The readings this week focus on the human element of Dutch society and culture. Previously, we have looked at visual culture (architecture, art, museums) to try to learn about Dutch identity. This week, there is an anthropological approach to analyzing Dutch identity. The authors are interacting with the environment they are assessing, interviewing people and noting their own perception of human life in the Netherlands. Some of the articles are more scholarly and look at the history and facts behind their current observations, others combine scholarly information with personal reflection from interviews, and in the case of Arnold Karskens article, he writes what he sees in a detailed first person narrative introductory style inviting the reader to come up with their own conclusions about the observations.
I think in taking an anthropological approach to interpreting current Dutch identity, and for any culture for that matter, it is important to include yourself in the narrative. In all of the essays, the author interacts with the subject he/she is analyzing and tries to understand the culture through immersion instead of through an objective eye. For example, Emily Raboteau illustrated her experience in the Sinterklaas parade and her own feelings toward Zwarte Piet in her article Who is Zwarte Piet? Straight off the bat, Raboteau establishes that she finds the tradition of Zwarte Piet to be racist based on her own perceptions and preconceptions she brings from American culture. While she illustrates a long history of slavery and xenophobia that proves her point that Zwarte Piet is a discriminatory caricature of black society, she focuses on the why. Why does Dutch society not see what I see? Why do they respond to Zwarte Piet in such a positive light? How do they respond to their own history? Do they even know their own history?
So, the essay is balanced between a historical narrative and an opinion piece that uses a journalistic approach. The significance of all these pieces is that the author connects to the subjects on a personal level and creates a discourse that allows the reader to form their own opinions and respond in a critical manner. Much like how we saw museum spaces changing the grammar of an exhibit to create tension and encourage critical inquiry onto the subject of the exhibit, the author provides this same communicative format encouraging critical examination of the cultural climate.

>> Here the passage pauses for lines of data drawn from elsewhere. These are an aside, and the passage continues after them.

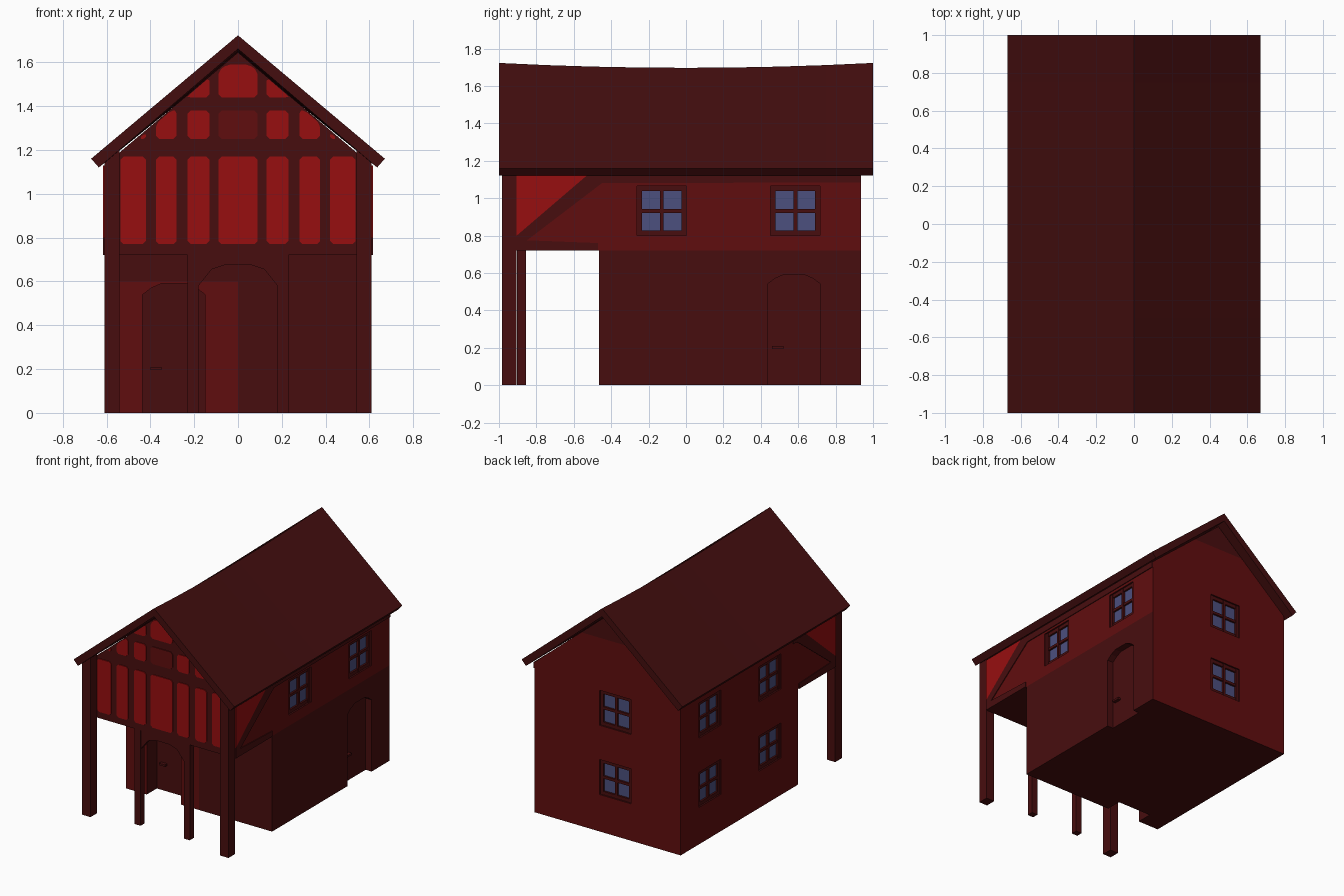
import bpy, bmesh
from mathutils import Vector

cube = bpy.data.objects.get("Cube")
if cube:
    bpy.data.objects.remove(cube, do_unlink=True)


def material(name, rgb):
    m = bpy.data.materials.new(name)
    m.use_nodes = True
    m.diffuse_color = (*rgb, 1)
    m.node_tree.nodes["Principled BSDF"].inputs["Base Color"].default_value = (*rgb, 1)
    return m


TIMBER, PLASTER, PANEL, ROOF, GLASS = range(5)
MATS = [material("dark timber", (0.064, 0.0042, 0.0045)),
        material("red plaster", (0.118, 0.0042, 0.0045)),
        material("bright red panel", (0.31, 0.0045, 0.005)),
        material("roof", (0.056, 0.0042, 0.0045)),
        material("window glass", (0.072, 0.08, 0.21))]


def finish(name, bm, mat=None):
    """Turn a bmesh into an object; every object shares the same slots."""
    bmesh.ops.recalc_face_normals(bm, faces=bm.faces)
    if mat is not None:
        for f in bm.faces:
            f.material_index = mat
    me = bpy.data.meshes.new(name)
    bm.to_mesh(me)
    bm.free()
    for m in MATS:
        me.materials.append(m)
    ob = bpy.data.objects.new(name, me)
    bpy.context.collection.objects.link(ob)
    return ob


def prism_bm(pts, axis, a, b):
    """Extrude a 2D outline (horizontal, z) along x or y from a to b."""
    bm = bmesh.new()
    place = (lambda u, z, d: (d, u, z)) if axis == "x" else (lambda u, z, d: (u, d, z))
    rings = [[bm.verts.new(place(u, z, d)) for u, z in pts] for d in (a, b)]
    bm.faces.new(rings[0])
    bm.faces.new(rings[1])
    n = len(pts)
    for i in range(n):
        j = (i + 1) % n
        bm.faces.new((rings[0][i], rings[0][j], rings[1][j], rings[1][i]))
    return bm


def prism(name, pts, axis, a, b, mat):
    return finish(name, prism_bm(pts, axis, a, b), mat)


def rect(u0, u1, z0, z1):
    return [(u0, z0), (u1, z0), (u1, z1), (u0, z1)]


def slice_at(bm, co, normal):
    geom = bm.verts[:] + bm.edges[:] + bm.faces[:]
    bmesh.ops.bisect_plane(bm, geom=geom, plane_co=co, plane_no=normal)


def cut(ob, cutter):
    """Carve a recess, then drop the cutter."""
    cutter.hide_render = True
    mod = ob.modifiers.new("recess", "BOOLEAN")
    mod.operation = "DIFFERENCE"
    mod.solver = "EXACT"
    mod.object = cutter
    bpy.context.view_layer.objects.active = ob
    bpy.ops.object.modifier_apply(modifier=mod.name)
    bpy.data.objects.remove(cutter, do_unlink=True)


W, FRONT, PORCH, BACK, FLOOR = 0.61, -0.905, -0.465, 0.935, 0.72

# Ground floor: plaster, with timber on the left side and part of the front
bm = prism_bm(rect(-W, W, 0, FLOOR), "y", PORCH, BACK)
bmesh.ops.recalc_face_normals(bm, faces=bm.faces)
slice_at(bm, (0, 0, 0), (1, 0, 0))
slice_at(bm, (0, 0, 0.6), (0, 0, 1))
for f in bm.faces:
    c, n = f.calc_center_median(), f.normal
    dark = n.x > 0.5 or abs(n.z) > 0.5 or (n.y < -0.5 and (c.x > 0 or c.z > 0.6))
    f.material_index = TIMBER if dark else PLASTER
ground = finish("ground_floor", bm)

# Upper floor with gables: timber front, soffit and rear gable tip
gable = [(-W, FLOOR), (W, FLOOR), (W, 1.13), (0, 1.645), (-W, 1.13)]
bm = prism_bm(gable, "y", FRONT, BACK)
bmesh.ops.recalc_face_normals(bm, faces=bm.faces)
slice_at(bm, (0, 0, 1.46), (0, 0, 1))
for f in bm.faces:
    c, n = f.calc_center_median(), f.normal
    dark = n.y < -0.5 or abs(n.z) > 0.5 or c.z > 1.46
    f.material_index = TIMBER if dark else PLASTER
upper = finish("upper_floor", bm)


# Doors: arched recess plus a small handle
def arch(u0, u1):
    w = u1 - u0
    return [(u0, -0.05), (u1, -0.05), (u1, 0.54), (u1 - w * 0.14, 0.57), (u1 - w * 0.3, 0.59),
            (u0 + w * 0.3, 0.59), (u0 + w * 0.14, 0.57), (u0, 0.54)]


cut(ground, prism("door_cutter", arch(-0.435, -0.15), "y", PORCH - 0.1, PORCH + 0.12, TIMBER))
cut(ground, prism("door_cutter", arch(0.435, 0.72), "x", W - 0.05, W + 0.1, TIMBER))
prism("front_door_handle", rect(-0.40, -0.35, 0.195, 0.21), "y", PORCH + 0.095, PORCH + 0.125, TIMBER)
prism("side_door_handle", rect(0.46, 0.52, 0.195, 0.21), "x", W - 0.055, W - 0.025, TIMBER)


# Windows: recessed opening, glass and a frame with a cross of glazing bars
def window(wall, axis, side, u, z):
    h, face = 0.132, side * (W if axis == "x" else BACK)
    at = lambda depth: face - side * depth
    cut(wall, prism("window_cutter", rect(u - h, u + h, z - h, z + h), axis, at(0.035), at(-0.1), TIMBER))
    prism("window_glass", rect(u - h, u + h, z - h, z + h), axis, at(0.036), at(0.026), GLASS)
    t = 0.013
    for i, c in enumerate((-h + t, 0, h - t)):
        r = t if i != 1 else 0.01
        prism("window_upright", rect(u + c - r, u + c + r, z - h, z + h), axis, at(0.03), at(0.01), TIMBER)
        prism("window_rail", rect(u - h, u + h, z + c - r, z + c + r), axis, at(0.03), at(0.012), TIMBER)


for y in (-0.13, 0.585):
    window(upper, "x", 1, y, 0.932)
    window(upper, "x", -1, y, 0.932)
    window(ground, "x", -1, y, 0.41)
window(upper, "y", 1, -0.065, 0.932)
window(ground, "y", 1, -0.065, 0.41)

# Side braces and bright corner panels
for side, end in ((1, BACK), (-1, -0.4)):
    a, b = side * W, side * (W + 0.006)
    brace = [(FRONT, FLOOR), (-0.47, FLOOR), (-0.47, 0.76), (-0.85, 0.775), (-0.45, 1.08),
             (end, 1.085), (end, 1.13), (-0.52, 1.13), (FRONT, 0.80)]
    prism("side_brace", brace, "x", a, b, TIMBER)
    prism("side_panel", [(FRONT, 0.80), (-0.52, 1.13), (FRONT, 1.13)], "x", a, b, PANEL)


# Front gable infill panels, chamfered and clipped below the rafters
def chamfer(pts, size=0.015):
    out = []
    for i, p in enumerate(pts):
        p = Vector(p)
        for q in (pts[i - 1], pts[(i + 1) % len(pts)]):
            d = Vector(q) - p
            out.append(tuple(p + d.normalized() * min(size, d.length / 3)))
    return out


def rafter(x):
    return 1.645 - 0.87 * x


def rafter_x(z):
    return (1.645 - z) / 0.87


def clipped(x0, x1, z0, z1):
    pts = [(x0, z0), (min(x1, rafter_x(z0)), z0)]
    if rafter(x1) > z0:
        pts.append((x1, min(z1, rafter(x1))))
    if x0 < rafter_x(z1) < x1:
        pts.append((rafter_x(z1), z1))
    pts.append((x0, min(z1, rafter(x0))))
    return pts


def infill(pts, mat=PANEL):
    prism("gable_panel", chamfer(pts), "y", FRONT, FRONT - 0.006, mat)


columns = [(0.13, 0.23), (0.28, 0.375), (0.42, 0.537)]
for (z0, z1), count in (((0.77, 1.17), 3), ((1.25, 1.38), 3), ((1.44, 1.59), 1)):
    for x0, x1 in columns[:count]:
        pts = clipped(x0, x1, z0, z1)
        infill(pts)
        infill([(-x, z) for x, z in pts])
infill(rect(-0.09, 0.09, 0.77, 1.17))
infill(rect(-0.09, 0.09, 1.25, 1.38), PLASTER)
infill([(-0.09, 1.44), (0.09, 1.44), (0.09, 1.56), (0.05, 1.59), (-0.05, 1.59), (-0.09, 1.56)])

# Porch posts, and the arched brace between the middle pair
for s in (-1, 1):
    corner = [(s * 0.54, 0), (s * W, 0), (s * W, 1.14), (s * 0.54, 1.2)]
    prism("corner_post", corner, "y", -0.985, FRONT - 0.001, TIMBER)
    prism("middle_post", rect(s * 0.18, s * 0.23, 0, FLOOR), "y", FRONT + 0.002, -0.855, TIMBER)
spandrel = [(-0.18, FLOOR), (-0.18, 0.58), (-0.12, 0.655), (-0.06, 0.675), (0.06, 0.675),
            (0.12, 0.655), (0.18, 0.58), (0.18, FLOOR)]
prism("porch_arch", spandrel, "y", -0.9, -0.86, TIMBER)

# Roof with a gently sagging ridge
bm = bmesh.new()
rings = []
for i in range(9):
    y = -1 + i / 4
    ridge = 1.697 + 0.026 * y * y
    outline = [(-0.67, 1.16), (0, ridge), (0.67, 1.16), (0.635, 1.12), (0, ridge - 0.062), (-0.635, 1.12)]
    rings.append([bm.verts.new((x, y, z)) for x, z in outline])
for p, q in zip(rings, rings[1:]):
    for i in range(6):
        j = (i + 1) % 6
        bm.faces.new((p[i], p[j], q[j], q[i]))
for r in (rings[0], rings[-1]):
    bm.faces.new((r[0], r[1], r[4], r[5]))
    bm.faces.new((r[1], r[2], r[3], r[4]))
finish("roof", bm, ROOF)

Arnold Karskens piece One Way to Live: A Photographic Essay takes this observational anthropological approach to the extreme. His work is mostly photographs with a short introduction to the prostitutes he encountered. However, the introductory paragraphs are bursts of Karskens own succinct observations mixed with comments from the women. A photograph accompanies each paragraph and the reader is able to put a face to the words. Karskens essay really humanizes the way we approach culture. I wholeheartedly think that a ‘picture can speak louder than words.’ While the essay emphasizes the use of drugs, lack of hygiene and housing, and violence associated with prostitution in the Netherlands, the photographs prevent the reader from homogenizing. Each prostitute looks different, has a different style, presents herself differently. While they can be identified by their career and drug use, you can see the differences between each women.
While I think these analyses of looking at identity through clothing, body, and behavior can provide interesting scholarship, there are certain limitations. Anthropologists and archaeologists have an ongoing fight over their approaches to culture. While archaeologists make conclusions based on factual physical evidence, anthropologists make conclusions based on observations and interactions. This can yield a generalization of a group of people if you are not careful. Furthermore, the eye isn’t trustworthy and neither is a person’s word. I struggle with this divide between fact and hard science versus observation and psychology.
To answer the final question, I think all these essays brought up migration and immigration with regard to a Dutch identity and prejudice. In every article at some point a person from a different ethnic background stated that even though they are Dutch citizens they don’t feel like they belong in the society because of the prejudice from the majority population. There is a certain way to dress and act in the Netherlands and if you don’t fit this mold you are categorized into a group that they can identify you with. I think this all comes back to the ignorance of the past because the current societal ethnic categorization stems from a history of colonization and slavery that the Dutch have not confronted and changed.
Photograph: Vanderhoek, Auke. “Zwarte Piet is Racisme.” Zwarte Piet is Racisme Tumblr, Netherlands, 2011, http://zwartepietisracisme.tumblr.com.